## WHAT TO WORK ON
Starting at the line that contains "me = bpy.data.meshes.new(name)" and ending at the line that contains "u, d: (0.72", the lines below are to be given again exactly, with nothing added.

Stored items:
· · · · ·

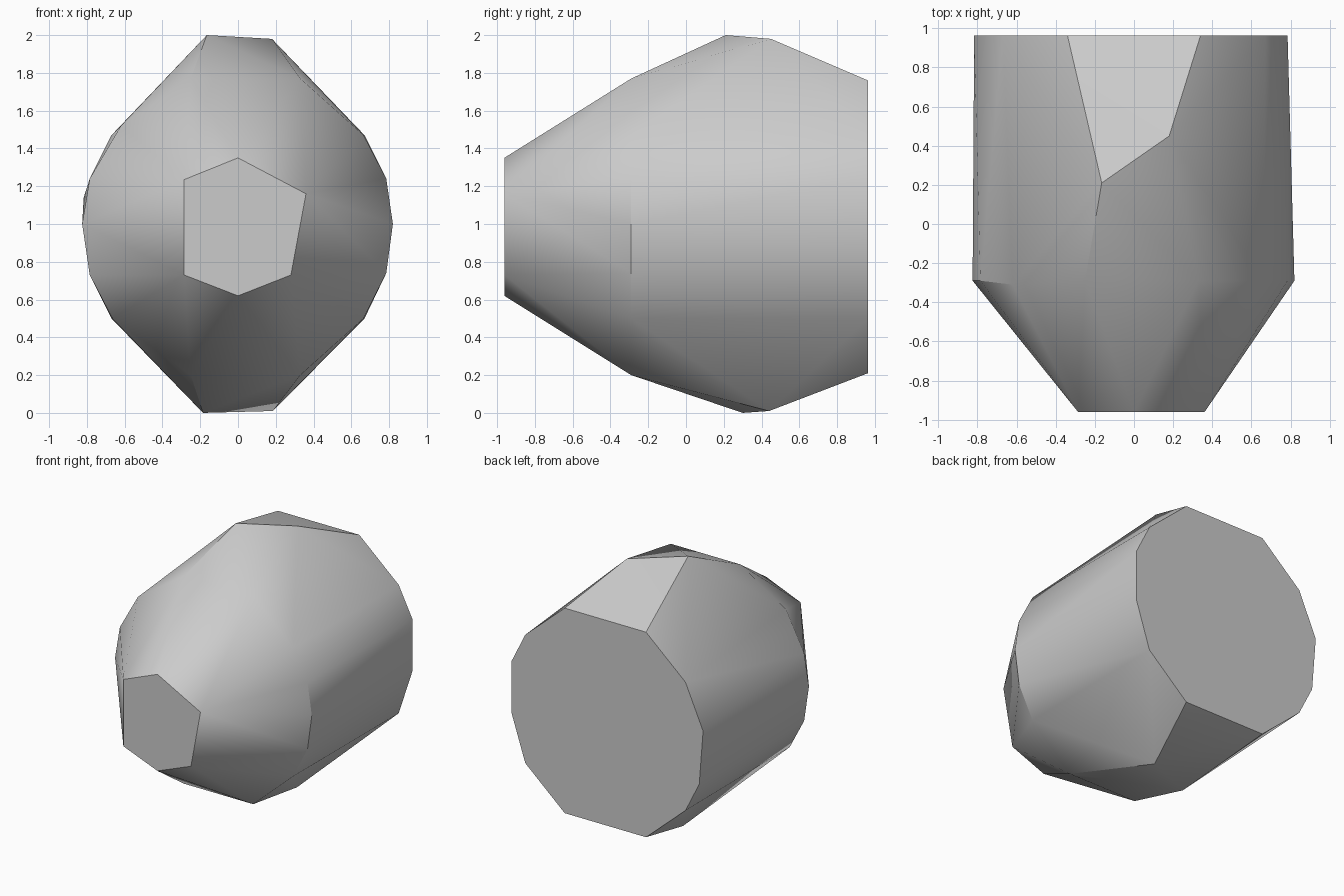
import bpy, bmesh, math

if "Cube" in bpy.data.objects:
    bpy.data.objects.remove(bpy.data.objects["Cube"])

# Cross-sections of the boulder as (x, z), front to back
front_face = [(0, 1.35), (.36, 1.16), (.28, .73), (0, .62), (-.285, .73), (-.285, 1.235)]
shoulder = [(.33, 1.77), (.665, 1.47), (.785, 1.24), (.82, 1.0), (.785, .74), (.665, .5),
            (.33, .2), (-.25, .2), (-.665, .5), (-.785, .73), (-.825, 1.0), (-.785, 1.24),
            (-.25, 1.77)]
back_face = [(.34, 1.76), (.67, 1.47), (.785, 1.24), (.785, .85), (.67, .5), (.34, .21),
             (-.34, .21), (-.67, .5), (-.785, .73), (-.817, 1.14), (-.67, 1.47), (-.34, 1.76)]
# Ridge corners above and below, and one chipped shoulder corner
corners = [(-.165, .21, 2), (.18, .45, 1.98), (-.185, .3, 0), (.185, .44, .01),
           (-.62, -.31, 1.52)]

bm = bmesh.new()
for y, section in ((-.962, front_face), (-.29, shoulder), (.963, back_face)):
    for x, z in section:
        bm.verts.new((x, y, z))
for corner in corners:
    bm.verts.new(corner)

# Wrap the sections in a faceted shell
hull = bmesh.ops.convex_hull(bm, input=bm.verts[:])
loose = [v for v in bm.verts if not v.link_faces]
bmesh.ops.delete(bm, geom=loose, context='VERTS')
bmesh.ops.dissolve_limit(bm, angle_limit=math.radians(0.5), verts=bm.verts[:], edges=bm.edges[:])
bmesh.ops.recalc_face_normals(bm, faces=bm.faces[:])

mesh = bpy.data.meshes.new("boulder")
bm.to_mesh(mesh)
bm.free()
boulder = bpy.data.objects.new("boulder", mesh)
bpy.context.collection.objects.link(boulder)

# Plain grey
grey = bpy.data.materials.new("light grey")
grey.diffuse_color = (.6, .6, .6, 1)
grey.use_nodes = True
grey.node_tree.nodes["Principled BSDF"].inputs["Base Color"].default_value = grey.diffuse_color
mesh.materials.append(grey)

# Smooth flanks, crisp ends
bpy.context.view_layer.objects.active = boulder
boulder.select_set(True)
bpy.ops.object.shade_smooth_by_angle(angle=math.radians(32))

· · · · ·

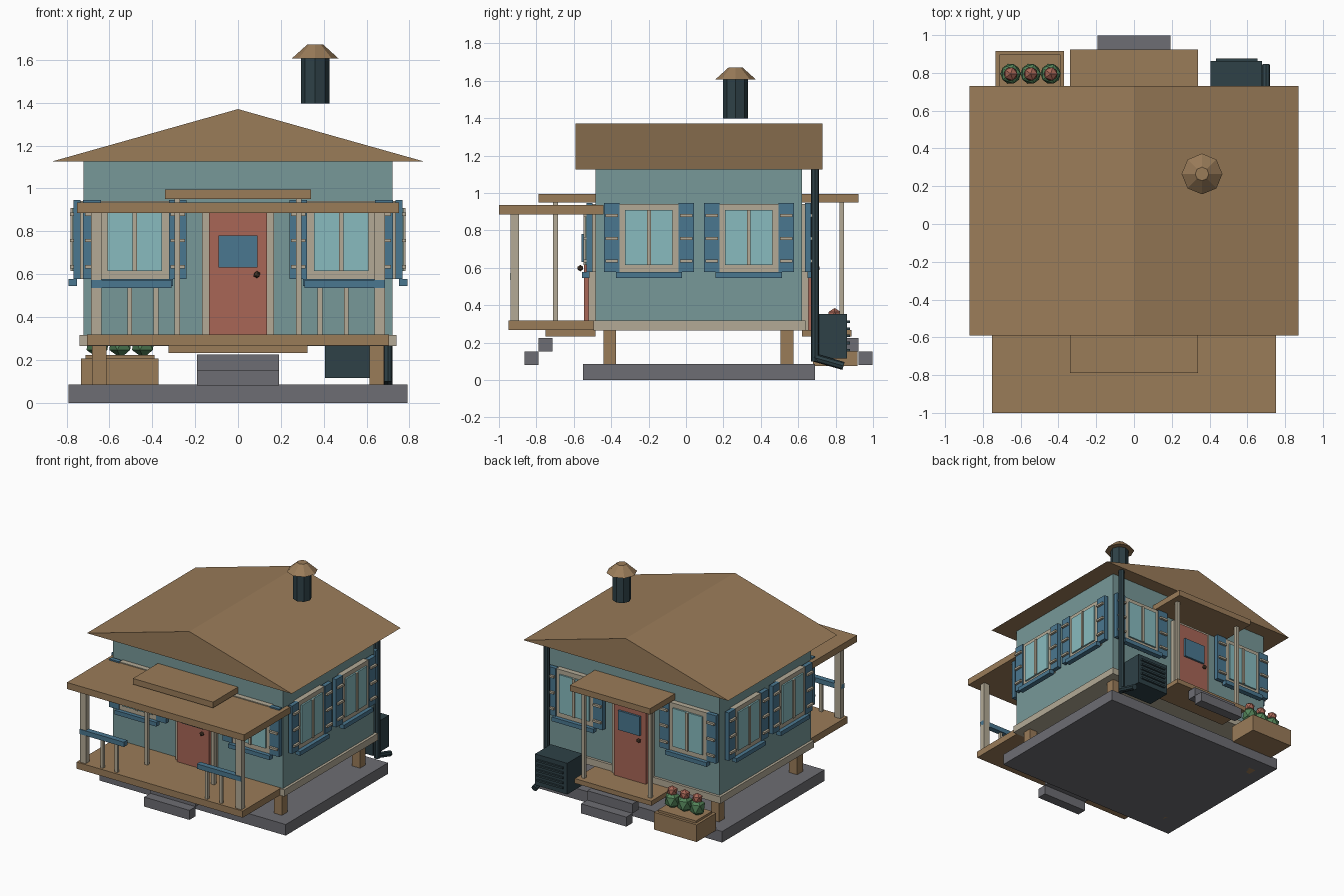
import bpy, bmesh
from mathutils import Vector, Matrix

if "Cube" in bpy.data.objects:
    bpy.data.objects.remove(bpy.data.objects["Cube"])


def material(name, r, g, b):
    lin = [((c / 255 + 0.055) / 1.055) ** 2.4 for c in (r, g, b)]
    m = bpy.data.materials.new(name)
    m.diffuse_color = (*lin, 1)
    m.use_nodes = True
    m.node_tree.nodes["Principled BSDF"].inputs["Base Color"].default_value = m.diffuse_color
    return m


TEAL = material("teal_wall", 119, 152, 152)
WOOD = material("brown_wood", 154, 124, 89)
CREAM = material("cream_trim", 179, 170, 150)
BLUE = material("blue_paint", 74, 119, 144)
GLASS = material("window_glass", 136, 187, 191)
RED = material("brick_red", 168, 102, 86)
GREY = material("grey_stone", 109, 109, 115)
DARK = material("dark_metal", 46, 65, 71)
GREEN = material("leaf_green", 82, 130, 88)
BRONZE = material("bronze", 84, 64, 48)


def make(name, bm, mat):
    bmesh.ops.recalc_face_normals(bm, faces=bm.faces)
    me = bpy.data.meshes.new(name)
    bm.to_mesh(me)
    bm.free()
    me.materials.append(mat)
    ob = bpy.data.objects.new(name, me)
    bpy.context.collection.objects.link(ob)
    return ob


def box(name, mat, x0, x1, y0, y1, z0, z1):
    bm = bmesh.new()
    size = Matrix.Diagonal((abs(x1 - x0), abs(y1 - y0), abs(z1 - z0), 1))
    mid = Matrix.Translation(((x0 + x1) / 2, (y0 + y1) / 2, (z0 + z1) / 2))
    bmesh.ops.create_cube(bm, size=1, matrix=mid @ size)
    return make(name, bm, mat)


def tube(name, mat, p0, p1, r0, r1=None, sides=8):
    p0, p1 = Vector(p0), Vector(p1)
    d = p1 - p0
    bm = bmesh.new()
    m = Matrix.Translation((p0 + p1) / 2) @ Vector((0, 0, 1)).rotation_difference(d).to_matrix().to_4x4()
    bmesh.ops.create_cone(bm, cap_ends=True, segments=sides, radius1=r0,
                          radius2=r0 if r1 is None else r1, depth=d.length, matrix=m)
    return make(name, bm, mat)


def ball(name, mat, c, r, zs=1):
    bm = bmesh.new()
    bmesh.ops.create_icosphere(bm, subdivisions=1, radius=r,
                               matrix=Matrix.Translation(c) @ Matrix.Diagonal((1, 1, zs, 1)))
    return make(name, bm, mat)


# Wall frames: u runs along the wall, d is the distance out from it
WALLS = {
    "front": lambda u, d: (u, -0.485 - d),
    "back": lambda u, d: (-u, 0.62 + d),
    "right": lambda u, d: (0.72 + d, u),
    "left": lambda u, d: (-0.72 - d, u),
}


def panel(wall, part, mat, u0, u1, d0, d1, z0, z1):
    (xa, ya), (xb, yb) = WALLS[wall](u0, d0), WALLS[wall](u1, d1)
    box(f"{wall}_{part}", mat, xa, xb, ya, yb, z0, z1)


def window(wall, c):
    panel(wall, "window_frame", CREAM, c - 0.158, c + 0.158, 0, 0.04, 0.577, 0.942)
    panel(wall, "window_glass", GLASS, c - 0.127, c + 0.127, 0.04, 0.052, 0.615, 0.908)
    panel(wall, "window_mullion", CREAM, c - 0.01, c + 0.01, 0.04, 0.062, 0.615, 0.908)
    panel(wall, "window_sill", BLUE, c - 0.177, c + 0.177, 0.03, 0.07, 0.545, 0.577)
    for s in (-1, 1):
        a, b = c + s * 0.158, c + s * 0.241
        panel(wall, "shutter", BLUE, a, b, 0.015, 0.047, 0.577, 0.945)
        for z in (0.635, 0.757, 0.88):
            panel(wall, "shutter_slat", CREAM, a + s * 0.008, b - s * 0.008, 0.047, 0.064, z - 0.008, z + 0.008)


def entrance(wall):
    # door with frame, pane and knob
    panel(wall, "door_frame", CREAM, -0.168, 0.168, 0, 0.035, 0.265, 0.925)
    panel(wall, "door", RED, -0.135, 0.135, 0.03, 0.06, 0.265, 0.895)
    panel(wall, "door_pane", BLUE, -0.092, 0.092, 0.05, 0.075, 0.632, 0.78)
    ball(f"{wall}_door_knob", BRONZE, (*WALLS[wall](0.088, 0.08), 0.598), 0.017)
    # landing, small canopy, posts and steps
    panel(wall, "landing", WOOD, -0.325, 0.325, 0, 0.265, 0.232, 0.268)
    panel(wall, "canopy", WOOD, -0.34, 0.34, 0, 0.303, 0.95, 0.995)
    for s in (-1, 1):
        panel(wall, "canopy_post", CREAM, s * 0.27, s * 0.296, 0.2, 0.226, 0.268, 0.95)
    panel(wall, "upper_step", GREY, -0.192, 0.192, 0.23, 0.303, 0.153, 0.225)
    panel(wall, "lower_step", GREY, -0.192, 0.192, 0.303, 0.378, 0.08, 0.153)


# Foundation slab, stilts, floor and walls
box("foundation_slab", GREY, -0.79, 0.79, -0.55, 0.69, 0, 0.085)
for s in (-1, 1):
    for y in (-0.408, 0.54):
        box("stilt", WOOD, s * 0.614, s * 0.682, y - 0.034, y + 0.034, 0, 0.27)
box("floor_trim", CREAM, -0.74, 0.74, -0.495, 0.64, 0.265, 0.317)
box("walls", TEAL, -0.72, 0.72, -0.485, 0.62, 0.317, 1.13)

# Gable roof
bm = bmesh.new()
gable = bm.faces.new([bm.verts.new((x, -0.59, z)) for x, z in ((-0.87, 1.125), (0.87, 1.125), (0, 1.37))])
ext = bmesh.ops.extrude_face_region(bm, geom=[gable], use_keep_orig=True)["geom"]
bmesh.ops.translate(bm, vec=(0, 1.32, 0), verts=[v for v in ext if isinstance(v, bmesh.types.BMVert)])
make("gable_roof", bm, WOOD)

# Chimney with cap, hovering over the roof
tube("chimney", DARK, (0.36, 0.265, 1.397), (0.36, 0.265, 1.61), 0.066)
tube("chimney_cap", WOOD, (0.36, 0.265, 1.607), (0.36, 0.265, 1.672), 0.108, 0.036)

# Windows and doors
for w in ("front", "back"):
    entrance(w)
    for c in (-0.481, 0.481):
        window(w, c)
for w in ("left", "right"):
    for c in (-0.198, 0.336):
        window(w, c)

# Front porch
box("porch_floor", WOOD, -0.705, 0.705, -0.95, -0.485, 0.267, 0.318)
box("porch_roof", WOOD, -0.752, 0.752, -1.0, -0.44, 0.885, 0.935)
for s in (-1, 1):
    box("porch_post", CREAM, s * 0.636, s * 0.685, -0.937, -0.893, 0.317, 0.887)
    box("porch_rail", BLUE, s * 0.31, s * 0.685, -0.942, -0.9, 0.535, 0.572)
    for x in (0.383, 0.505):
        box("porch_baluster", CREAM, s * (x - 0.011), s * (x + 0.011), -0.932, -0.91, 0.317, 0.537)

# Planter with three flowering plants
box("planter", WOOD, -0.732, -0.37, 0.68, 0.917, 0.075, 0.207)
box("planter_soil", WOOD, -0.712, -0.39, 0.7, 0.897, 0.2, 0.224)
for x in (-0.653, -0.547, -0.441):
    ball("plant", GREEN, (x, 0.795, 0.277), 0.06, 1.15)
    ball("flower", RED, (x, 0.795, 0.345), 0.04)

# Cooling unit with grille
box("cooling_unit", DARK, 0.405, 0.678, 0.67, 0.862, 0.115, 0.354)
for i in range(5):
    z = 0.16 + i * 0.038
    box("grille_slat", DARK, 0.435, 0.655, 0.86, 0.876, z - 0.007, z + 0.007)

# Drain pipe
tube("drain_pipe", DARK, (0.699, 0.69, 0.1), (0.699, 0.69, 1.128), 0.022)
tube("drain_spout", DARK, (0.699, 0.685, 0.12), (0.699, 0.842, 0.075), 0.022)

· · · · ·

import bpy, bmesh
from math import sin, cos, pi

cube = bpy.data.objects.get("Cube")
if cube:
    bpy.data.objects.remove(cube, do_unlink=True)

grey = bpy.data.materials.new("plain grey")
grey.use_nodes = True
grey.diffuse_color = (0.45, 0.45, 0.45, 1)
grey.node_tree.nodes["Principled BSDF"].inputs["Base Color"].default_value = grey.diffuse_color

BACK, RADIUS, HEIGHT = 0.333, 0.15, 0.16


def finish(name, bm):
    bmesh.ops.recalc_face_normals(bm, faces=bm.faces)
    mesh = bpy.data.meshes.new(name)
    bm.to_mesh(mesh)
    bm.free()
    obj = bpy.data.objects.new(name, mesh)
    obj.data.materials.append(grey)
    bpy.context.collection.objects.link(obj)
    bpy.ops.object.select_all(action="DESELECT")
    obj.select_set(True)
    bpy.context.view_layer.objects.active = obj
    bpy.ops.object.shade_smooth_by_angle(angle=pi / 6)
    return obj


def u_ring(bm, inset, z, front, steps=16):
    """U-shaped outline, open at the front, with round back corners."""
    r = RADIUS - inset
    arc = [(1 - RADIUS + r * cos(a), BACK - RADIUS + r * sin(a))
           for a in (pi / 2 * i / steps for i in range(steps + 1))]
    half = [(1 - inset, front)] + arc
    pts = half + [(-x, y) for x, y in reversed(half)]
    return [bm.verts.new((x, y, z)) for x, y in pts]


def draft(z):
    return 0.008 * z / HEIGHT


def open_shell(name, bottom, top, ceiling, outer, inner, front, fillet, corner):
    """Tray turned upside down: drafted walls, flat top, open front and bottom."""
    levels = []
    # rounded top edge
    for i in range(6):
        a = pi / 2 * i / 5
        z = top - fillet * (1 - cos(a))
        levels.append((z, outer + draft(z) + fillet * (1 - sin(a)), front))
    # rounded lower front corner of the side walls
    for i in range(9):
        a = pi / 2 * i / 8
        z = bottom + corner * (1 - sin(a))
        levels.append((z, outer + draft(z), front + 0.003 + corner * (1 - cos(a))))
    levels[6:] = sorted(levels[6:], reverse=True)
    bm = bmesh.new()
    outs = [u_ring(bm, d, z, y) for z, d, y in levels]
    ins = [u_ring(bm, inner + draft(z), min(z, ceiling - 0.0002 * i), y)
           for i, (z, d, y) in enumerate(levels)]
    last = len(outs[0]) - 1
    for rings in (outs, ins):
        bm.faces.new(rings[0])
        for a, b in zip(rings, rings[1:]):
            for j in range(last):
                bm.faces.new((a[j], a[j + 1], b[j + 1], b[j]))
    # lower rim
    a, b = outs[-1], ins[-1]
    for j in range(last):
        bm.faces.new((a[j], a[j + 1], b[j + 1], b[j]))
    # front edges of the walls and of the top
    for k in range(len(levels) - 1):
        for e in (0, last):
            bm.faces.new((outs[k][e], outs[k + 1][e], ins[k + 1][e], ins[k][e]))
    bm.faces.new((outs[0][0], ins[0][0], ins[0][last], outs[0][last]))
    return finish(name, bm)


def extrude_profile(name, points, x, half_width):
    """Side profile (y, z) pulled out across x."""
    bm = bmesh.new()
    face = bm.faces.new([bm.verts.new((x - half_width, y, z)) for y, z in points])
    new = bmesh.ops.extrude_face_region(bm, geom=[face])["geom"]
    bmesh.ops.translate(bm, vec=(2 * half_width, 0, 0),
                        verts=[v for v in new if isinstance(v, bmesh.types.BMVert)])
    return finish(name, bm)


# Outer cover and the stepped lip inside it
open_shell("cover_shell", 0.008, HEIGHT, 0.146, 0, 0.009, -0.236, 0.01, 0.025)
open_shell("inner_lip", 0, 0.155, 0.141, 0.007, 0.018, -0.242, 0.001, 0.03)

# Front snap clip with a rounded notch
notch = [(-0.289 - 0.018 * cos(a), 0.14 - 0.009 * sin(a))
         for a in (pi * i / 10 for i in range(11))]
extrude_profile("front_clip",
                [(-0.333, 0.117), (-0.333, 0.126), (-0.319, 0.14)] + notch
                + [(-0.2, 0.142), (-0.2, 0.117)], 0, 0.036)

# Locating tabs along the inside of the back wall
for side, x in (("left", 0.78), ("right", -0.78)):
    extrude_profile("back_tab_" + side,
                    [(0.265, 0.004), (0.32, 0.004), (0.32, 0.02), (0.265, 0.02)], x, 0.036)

· · · · ·

## REPLY TO THE TASK
    me = bpy.data.meshes.new(name)
    bm.to_mesh(me)
    bm.free()
    me.materials.append(mat)
    ob = bpy.data.objects.new(name, me)
    bpy.context.collection.objects.link(ob)
    return ob


def box(name, mat, x0, x1, y0, y1, z0, z1):
    bm = bmesh.new()
    size = Matrix.Diagonal((abs(x1 - x0), abs(y1 - y0), abs(z1 - z0), 1))
    mid = Matrix.Translation(((x0 + x1) / 2, (y0 + y1) / 2, (z0 + z1) / 2))
    bmesh.ops.create_cube(bm, size=1, matrix=mid @ size)
    return make(name, bm, mat)


def tube(name, mat, p0, p1, r0, r1=None, sides=8):
    p0, p1 = Vector(p0), Vector(p1)
    d = p1 - p0
    bm = bmesh.new()
    m = Matrix.Translation((p0 + p1) / 2) @ Vector((0, 0, 1)).rotation_difference(d).to_matrix().to_4x4()
    bmesh.ops.create_cone(bm, cap_ends=True, segments=sides, radius1=r0,
                          radius2=r0 if r1 is None else r1, depth=d.length, matrix=m)
    return make(name, bm, mat)


def ball(name, mat, c, r, zs=1):
    bm = bmesh.new()
    bmesh.ops.create_icosphere(bm, subdivisions=1, radius=r,
                               matrix=Matrix.Translation(c) @ Matrix.Diagonal((1, 1, zs, 1)))
    return make(name, bm, mat)


# Wall frames: u runs along the wall, d is the distance out from it
WALLS = {
    "front": lambda u, d: (u, -0.485 - d),
    "back": lambda u, d: (-u, 0.62 + d),
    "right": lambda u, d: (0.72 + d, u),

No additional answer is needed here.